Prompt: Every record that follows should be written out word for word; the pictures stay out.

(Source texts of formatted documents)
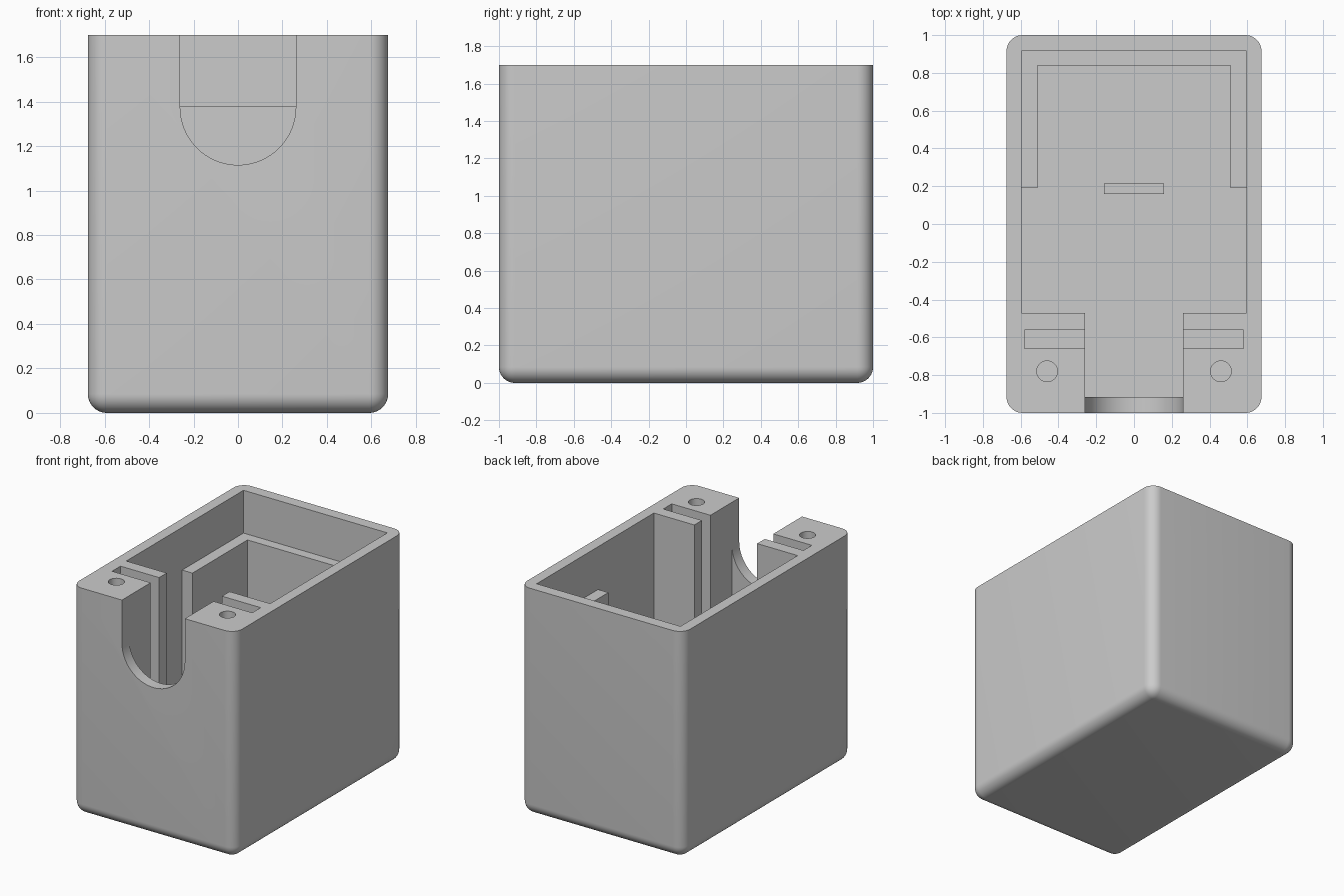
import bpy
import bmesh
from math import sin, cos, pi, radians

cube = bpy.data.objects.get("Cube")
if cube:
    bpy.data.objects.remove(cube, do_unlink=True)

TOP = 1.70          # height of the open rim
ABOVE = TOP + 0.1   # cutters poke out past the rim
FLOOR = 0.085       # floor and wall thickness
LEDGE = 1.38        # height of the inner ledge

grey = bpy.data.materials.new("light grey plastic")
grey.use_nodes = True
grey.diffuse_color = (0.6, 0.6, 0.6, 1)
grey.node_tree.nodes["Principled BSDF"].inputs["Base Color"].default_value = (0.6, 0.6, 0.6, 1)


def prism(name, points, shift):
    """Extrude a closed outline of 3D points along a vector."""
    bm = bmesh.new()
    face = bm.faces.new([bm.verts.new(p) for p in points])
    extruded = bmesh.ops.extrude_face_region(bm, geom=[face])["geom"]
    bmesh.ops.translate(bm, vec=shift, verts=[v for v in extruded if isinstance(v, bmesh.types.BMVert)])
    bmesh.ops.recalc_face_normals(bm, faces=bm.faces)
    mesh = bpy.data.meshes.new(name)
    bm.to_mesh(mesh)
    bm.free()
    mesh.materials.append(grey)
    obj = bpy.data.objects.new(name, mesh)
    bpy.context.collection.objects.link(obj)
    return obj


def block(name, x0, x1, y0, y1, z0, z1):
    return prism(name, [(x0, y0, z0), (x1, y0, z0), (x1, y1, z0), (x0, y1, z0)], (0, 0, z1 - z0))


def cut(target, cutter):
    mod = target.modifiers.new("cut", "BOOLEAN")
    mod.operation = "DIFFERENCE"
    mod.solver = "EXACT"
    mod.object = cutter
    bpy.context.view_layer.objects.active = target
    bpy.ops.object.modifier_apply(modifier=mod.name)
    bpy.data.objects.remove(cutter, do_unlink=True)


# Outer body, rounded everywhere except around the rim
case = block("case", -0.675, 0.675, -1, 1, 0, TOP)
bm = bmesh.new()
bm.from_mesh(case.data)
edges = [e for e in bm.edges if min(v.co.z for v in e.verts) < 0.01]
bmesh.ops.bevel(bm, geom=edges, offset=0.085, segments=10, profile=0.5, affect="EDGES")
bm.to_mesh(case.data)
bm.free()

# Main cavity, leaving a stepped ledge around the back
cut(case, block("upper_cavity", -0.595, 0.595, -0.47, 0.915, LEDGE, ABOVE))
cut(case, block("front_cavity", -0.595, 0.595, -0.47, 0.19, FLOOR, ABOVE))
cut(case, block("back_cavity", -0.51, 0.51, 0.1, 0.84, FLOOR, ABOVE))

# Channel between the two front pillars
cut(case, block("channel", -0.26, 0.26, -0.915, -0.4, FLOOR, ABOVE))

# U-shaped notch through the front wall
arc = [(0.26 * cos(a), -1.1, 1.375 + 0.26 * sin(a)) for a in (pi + pi * i / 32 for i in range(33))]
cut(case, prism("notch", arc + [(0.26, -1.1, ABOVE), (-0.26, -1.1, ABOVE)], (0, 0.2, 0)))

# Board slots and screw holes in both pillars
for side in (-1, 1):
    x0, x1 = sorted((side * 0.2, side * 0.58))
    cut(case, block("slot", x0, x1, -0.66, -0.56, 0.17, ABOVE))
    ring = [(side * 0.46 + 0.055 * cos(2 * pi * i / 32), -0.78 + 0.055 * sin(2 * pi * i / 32), TOP - 0.45)
            for i in range(32)]
    cut(case, prism("screw_hole", ring, (0, 0, 0.6)))

# Small standing rib on the floor
rib = block("floor_rib", -0.16, 0.16, 0.16, 0.215, FLOOR - 0.01, 0.5)

# Smooth the rounded corners, keep the rest crisp
bpy.ops.object.select_all(action="DESELECT")
case.select_set(True)
bpy.context.view_layer.objects.active = case
bpy.ops.object.shade_smooth_by_angle(angle=radians(30))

Expected output:
import bpy
import bmesh
from math import sin, cos, pi, radians

cube = bpy.data.objects.get("Cube")
if cube:
    bpy.data.objects.remove(cube, do_unlink=True)

TOP = 1.70          # height of the open rim
ABOVE = TOP + 0.1   # cutters poke out past the rim
FLOOR = 0.085       # floor and wall thickness
LEDGE = 1.38        # height of the inner ledge

grey = bpy.data.materials.new("light grey plastic")
grey.use_nodes = True
grey.diffuse_color = (0.6, 0.6, 0.6, 1)
grey.node_tree.nodes["Principled BSDF"].inputs["Base Color"].default_value = (0.6, 0.6, 0.6, 1)


def prism(name, points, shift):
    """Extrude a closed outline of 3D points along a vector."""
    bm = bmesh.new()
    face = bm.faces.new([bm.verts.new(p) for p in points])
    extruded = bmesh.ops.extrude_face_region(bm, geom=[face])["geom"]
    bmesh.ops.translate(bm, vec=shift, verts=[v for v in extruded if isinstance(v, bmesh.types.BMVert)])
    bmesh.ops.recalc_face_normals(bm, faces=bm.faces)
    mesh = bpy.data.meshes.new(name)
    bm.to_mesh(mesh)
    bm.free()
    mesh.materials.append(grey)
    obj = bpy.data.objects.new(name, mesh)
    bpy.context.collection.objects.link(obj)
    return obj


def block(name, x0, x1, y0, y1, z0, z1):
    return prism(name, [(x0, y0, z0), (x1, y0, z0), (x1, y1, z0), (x0, y1, z0)], (0, 0, z1 - z0))


def cut(target, cutter):
    mod = target.modifiers.new("cut", "BOOLEAN")
    mod.operation = "DIFFERENCE"
    mod.solver = "EXACT"
    mod.object = cutter
    bpy.context.view_layer.objects.active = target
    bpy.ops.object.modifier_apply(modifier=mod.name)
    bpy.data.objects.remove(cutter, do_unlink=True)


# Outer body, rounded everywhere except around the rim
case = block("case", -0.675, 0.675, -1, 1, 0, TOP)
bm = bmesh.new()
bm.from_mesh(case.data)
edges = [e for e in bm.edges if min(v.co.z for v in e.verts) < 0.01]
bmesh.ops.bevel(bm, geom=edges, offset=0.085, segments=10, profile=0.5, affect="EDGES")
bm.to_mesh(case.data)
bm.free()

# Main cavity, leaving a stepped ledge around the back
cut(case, block("upper_cavity", -0.595, 0.595, -0.47, 0.915, LEDGE, ABOVE))
cut(case, block("front_cavity", -0.595, 0.595, -0.47, 0.19, FLOOR, ABOVE))
cut(case, block("back_cavity", -0.51, 0.51, 0.1, 0.84, FLOOR, ABOVE))

# Channel between the two front pillars
cut(case, block("channel", -0.26, 0.26, -0.915, -0.4, FLOOR, ABOVE))

# U-shaped notch through the front wall
arc = [(0.26 * cos(a), -1.1, 1.375 + 0.26 * sin(a)) for a in (pi + pi * i / 32 for i in range(33))]
cut(case, prism("notch", arc + [(0.26, -1.1, ABOVE), (-0.26, -1.1, ABOVE)], (0, 0.2, 0)))

# Board slots and screw holes in both pillars
for side in (-1, 1):
    x0, x1 = sorted((side * 0.2, side * 0.58))
    cut(case, block("slot", x0, x1, -0.66, -0.56, 0.17, ABOVE))
    ring = [(side * 0.46 + 0.055 * cos(2 * pi * i / 32), -0.78 + 0.055 * sin(2 * pi * i / 32), TOP - 0.45)
            for i in range(32)]
    cut(case, prism("screw_hole", ring, (0, 0, 0.6)))

# Small standing rib on the floor
rib = block("floor_rib", -0.16, 0.16, 0.16, 0.215, FLOOR - 0.01, 0.5)

# Smooth the rounded corners, keep the rest crisp
bpy.ops.object.select_all(action="DESELECT")
case.select_set(True)
bpy.context.view_layer.objects.active = case
bpy.ops.object.shade_smooth_by_angle(angle=radians(30))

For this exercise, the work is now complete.